‘Nathan’s story’ looks at the changes that occur in his home when his mother returns home from military deployment with PTSD. The book is for families who have experienced a parent with a service-related mental health condition. The book examines stigma and the challenges of how to explain the health condition to others. Nathan learns about the team effort that is required to support her mother at this challenging time for the family.

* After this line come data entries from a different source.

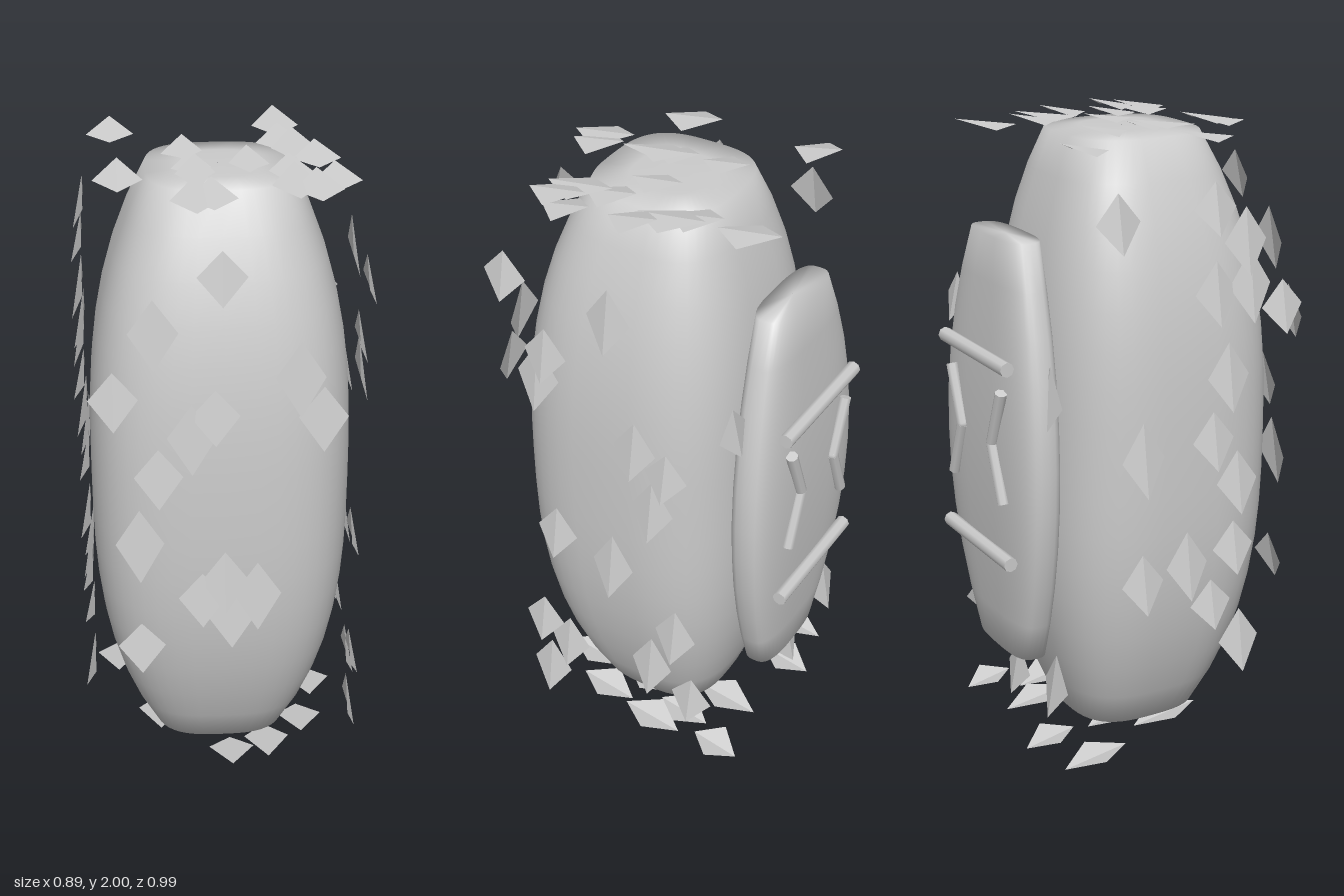
import * as THREE from 'three';

const grey = new THREE.MeshStandardMaterial({ color: 0xcccccc });
const scaleGrey = new THREE.MeshStandardMaterial({ color: 0xcccccc, flatShading: true, side: THREE.DoubleSide });
const V = (x, y, z) => new THREE.Vector3(x, y, z);

// Stacks superellipse rings; each row is [y, halfX, centreZ, halfZ]
function loft(rows, power, sides) {
  const pos = [], index = [];
  const bend = (v) => Math.sign(v) * Math.pow(Math.abs(v), 2 / power);
  rows.forEach(([y, hx, cz, hz]) => {
    for (let j = 0; j < sides; j++) {
      const a = (j / sides) * Math.PI * 2;
      pos.push(hx * bend(Math.cos(a)), y, cz + hz * bend(Math.sin(a)));
    }
  });
  for (let i = 0; i < rows.length - 1; i++) {
    for (let j = 0; j < sides; j++) {
      const a = i * sides + j, b = i * sides + ((j + 1) % sides);
      index.push(a, a + sides, b, b, a + sides, b + sides);
    }
  }
  const g = new THREE.BufferGeometry();
  g.setAttribute('position', new THREE.Float32BufferAttribute(pos, 3));
  g.setIndex(index);
  g.computeVertexNormals();
  return g;
}

function addMesh(parent, name, geometry, material = grey) {
  const m = new THREE.Mesh(geometry, material);
  m.name = name;
  parent.add(m);
  return m;
}

// Thin rod between two points
function rod(parent, name, a, b, r) {
  const dir = b.clone().sub(a);
  const m = addMesh(parent, name, new THREE.CylinderGeometry(r, r, dir.length(), 8));
  m.position.copy(a).add(b).multiplyScalar(0.5);
  m.quaternion.setFromUnitVectors(V(0, 1, 0), dir.normalize());
}

// Barrel body: full in the middle, narrowing towards gently closed ends
function bodyGeometry() {
  const rows = [];
  for (let i = 0; i <= 16; i++) {
    const t = i / 8 - 1, pinch = Math.pow(Math.abs(t), 2.8);
    rows.push([1 + 0.966 * t, 0.407 * (1 - 0.46 * pinch), 0.073 - 0.027 * t * t, 0.387 * (1 - 0.44 * pinch)]);
  }
  const cap = (y, r) => [y, r, 0.045, r];
  return loft([cap(0.027, 0.001), cap(0.027, 0.12), ...rows, cap(1.973, 0.12), cap(1.973, 0.001)], 3, 48);
}

// Tapered pack: wide in the middle, closed by flat ends with softened shading
function packGeometry() {
  const rows = [];
  for (let i = 0; i <= 10; i++) {
    const t = i / 5 - 1, back = 0.467 - 0.047 * t * t;
    rows.push([1 + 0.68 * t, 0.317 - 0.147 * t * t, -(0.3 + back) / 2, (back - 0.3) / 2]);
  }
  const tip = (y) => [y, 0.001, -0.36, 0.001];
  return loft([tip(0.32), ...rows, tip(1.68)], 3, 40);
}

// Folded diamond: three corners lie flat, the lower tip lifts outward
function diamond() {
  const g = new THREE.BufferGeometry();
  const t = [0, 1, 0], l = [-1, 0, 0], r = [1, 0, 0], b = [0, -1, 0.034];
  g.setAttribute('position', new THREE.Float32BufferAttribute([t, l, b, t, b, r].flat(), 3));
  g.computeVertexNormals();
  return g;
}
const scaleShape = diamond();

// Scales on one plane: at() places each spot, up runs along the scale, out faces away
function addScales(parent, name, up, out, at, spots) {
  const group = new THREE.Group();
  group.name = name + 's';
  const basis = new THREE.Matrix4().makeBasis(up.clone().cross(out), up, out);
  spots.forEach(([u, v], i) => {
    const m = addMesh(group, name, scaleShape, scaleGrey);
    m.quaternion.setFromRotationMatrix(basis);
    m.position.copy(at(u, v));
    m.scale.set(0.074, 0.08 + 0.04 * ((i * 0.618) % 1), 1);
  });
  parent.add(group);
}

export function createModel() {
  const model = new THREE.Group();
  model.name = 'scaledCapsule';

  addMesh(model, 'body', bodyGeometry());
  addMesh(model, 'backPack', packGeometry());

  // Two cross bars
  for (const y of [0.69, 1.32]) {
    rod(model, 'crossBar', V(-0.22, y, -0.47), V(0.22, y, -0.47), 0.023);
  }

  // Mirrored bent strips with elbows pointing inward
  for (const s of [-1, 1]) {
    const elbow = V(s * 0.105, 1.055, -0.47);
    for (const y of [0.875, 1.235]) rod(model, 'bentStrip', elbow, V(s * 0.175, y, -0.47), 0.019);
    addMesh(model, 'stripElbow', new THREE.SphereGeometry(0.019, 8, 6)).position.copy(elbow);
  }

  // Loose scales around all six sides
  const upright = V(0, 1, 0), level = V(0, 0, 1);
  addScales(model, 'frontScale', upright, V(0, 0, 1), (x, y) => V(x, y, 0.46), [
    [-0.01, 1.78], [-0.21, 1.61], [-0.33, 1.4], [0.22, 1.46], [0.29, 1.33], [-0.03, 1.34], [-0.1, 1.27],
    [-0.2, 1.14], [-0.26, 0.91], [0, 0.77], [-0.07, 0.71], [0.1, 0.72], [0.02, 0.64], [-0.26, 0.54]]);
  addScales(model, 'backScale', upright, V(0, 0, -1), (x, y) => V(x, y, -0.362), [
    [0.35, 1.4], [-0.31, 0.29], [-0.05, 0.24], [-0.29, 1.22]]);
  addScales(model, 'leftScale', upright, V(1, 0, 0), (z, y) => V(0.41, y, z), [
    [0.38, 1.73], [0.02, 1.69], [0.25, 1.49], [0.28, 1.4], [-0.06, 1.25], [-0.17, 1.19], [-0.12, 1.04], [0.24, 0.8],
    [0.03, 0.75], [-0.2, 0.55], [0.31, 0.39], [-0.11, 0.38], [0.21, 0.33], [-0.26, 0.3], [0.29, 0.18]]);
  addScales(model, 'rightScale', upright, V(-1, 0, 0), (z, y) => V(-0.41, y, z), [
    [0.13, 1.78], [0.24, 1.67], [-0.2, 1.77], [0.26, 1.53], [0.14, 1.52], [0.38, 1.45], [0.19, 1.25], [0.14, 1.05],
    [-0.11, 1.03], [0.23, 0.9], [0.22, 0.68], [0.05, 0.65], [-0.11, 0.62], [0.14, 0.5], [0.25, 0.35]]);
  addScales(model, 'topScale', level, V(0, 1, 0), (x, z) => V(x, 1.966, z), [
    [-0.32, -0.26], [0.2, -0.32], [0.2, -0.15], [0.24, -0.09], [-0.1, -0.05], [0.3, 0], [0.09, 0.07], [-0.08, 0.1],
    [-0.07, 0.15], [-0.3, 0.16], [0.21, 0.13], [0.22, 0.23], [0.28, 0.27], [0.34, 0.2], [-0.08, 0.34], [-0.03, 0.33]]);
  addScales(model, 'bottomScale', level, V(0, -1, 0), (x, z) => V(x, 0.034, z), [
    [0.32, -0.3], [0.32, -0.05], [0.24, -0.13], [0.11, -0.22], [0.27, 0.16], [0.17, 0.05], [0.15, 0.28],
    [0.03, 0.33], [-0.2, 0.1], [-0.13, -0.05], [-0.16, -0.31], [-0.34, -0.24], [-0.11, 0.03]]);
  return model;
}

‘The early years of children’s lives are critical for their social and emotional development and wellbeing. This is also the time when children are also most vulnerable to any negative experiences. Families are often the primary influence on children’s learning, development and wellbeing and have a unique understanding of their child’s strengths, abilities, and challenges. Having a parent with PTSD can be emotionally stressful for children. Some families have additional service-related pressures or may experience significant adversity, hardship, trauma or loss that can also impact on a child’s long term mental health and wellbeing.
Knowing how to talk about these experiences and share ideas and resources is important in helping families and children manage these stressors early and build social and emotional resilience.
‘Oh, by the way, my Mum has PTSD: Nathan’s story’ offers families and caregivers the opportunity to share experiences and ideas with young children. It provides support and guidance when discussing and normalising their feelings, whilst providing reassurance to both parents and children that they are not alone.
This book describes the changes that may occur for parents with PTSD and how children may perceive or react to those changes. It is a valuable resource for families and family workers to support children to share their experiences and make sense of their feelings and experiences. The book is part of a series of resources to support the mental health and wellbeing of children of veterans. Caregivers might consider each resource as a whole or focus on a specific area.
An informed understanding can guide caregivers on what children need to thrive and the systems and resources that can help to support this. I commend the author for highlighting these issues and supporting children and families through these challenging situations’.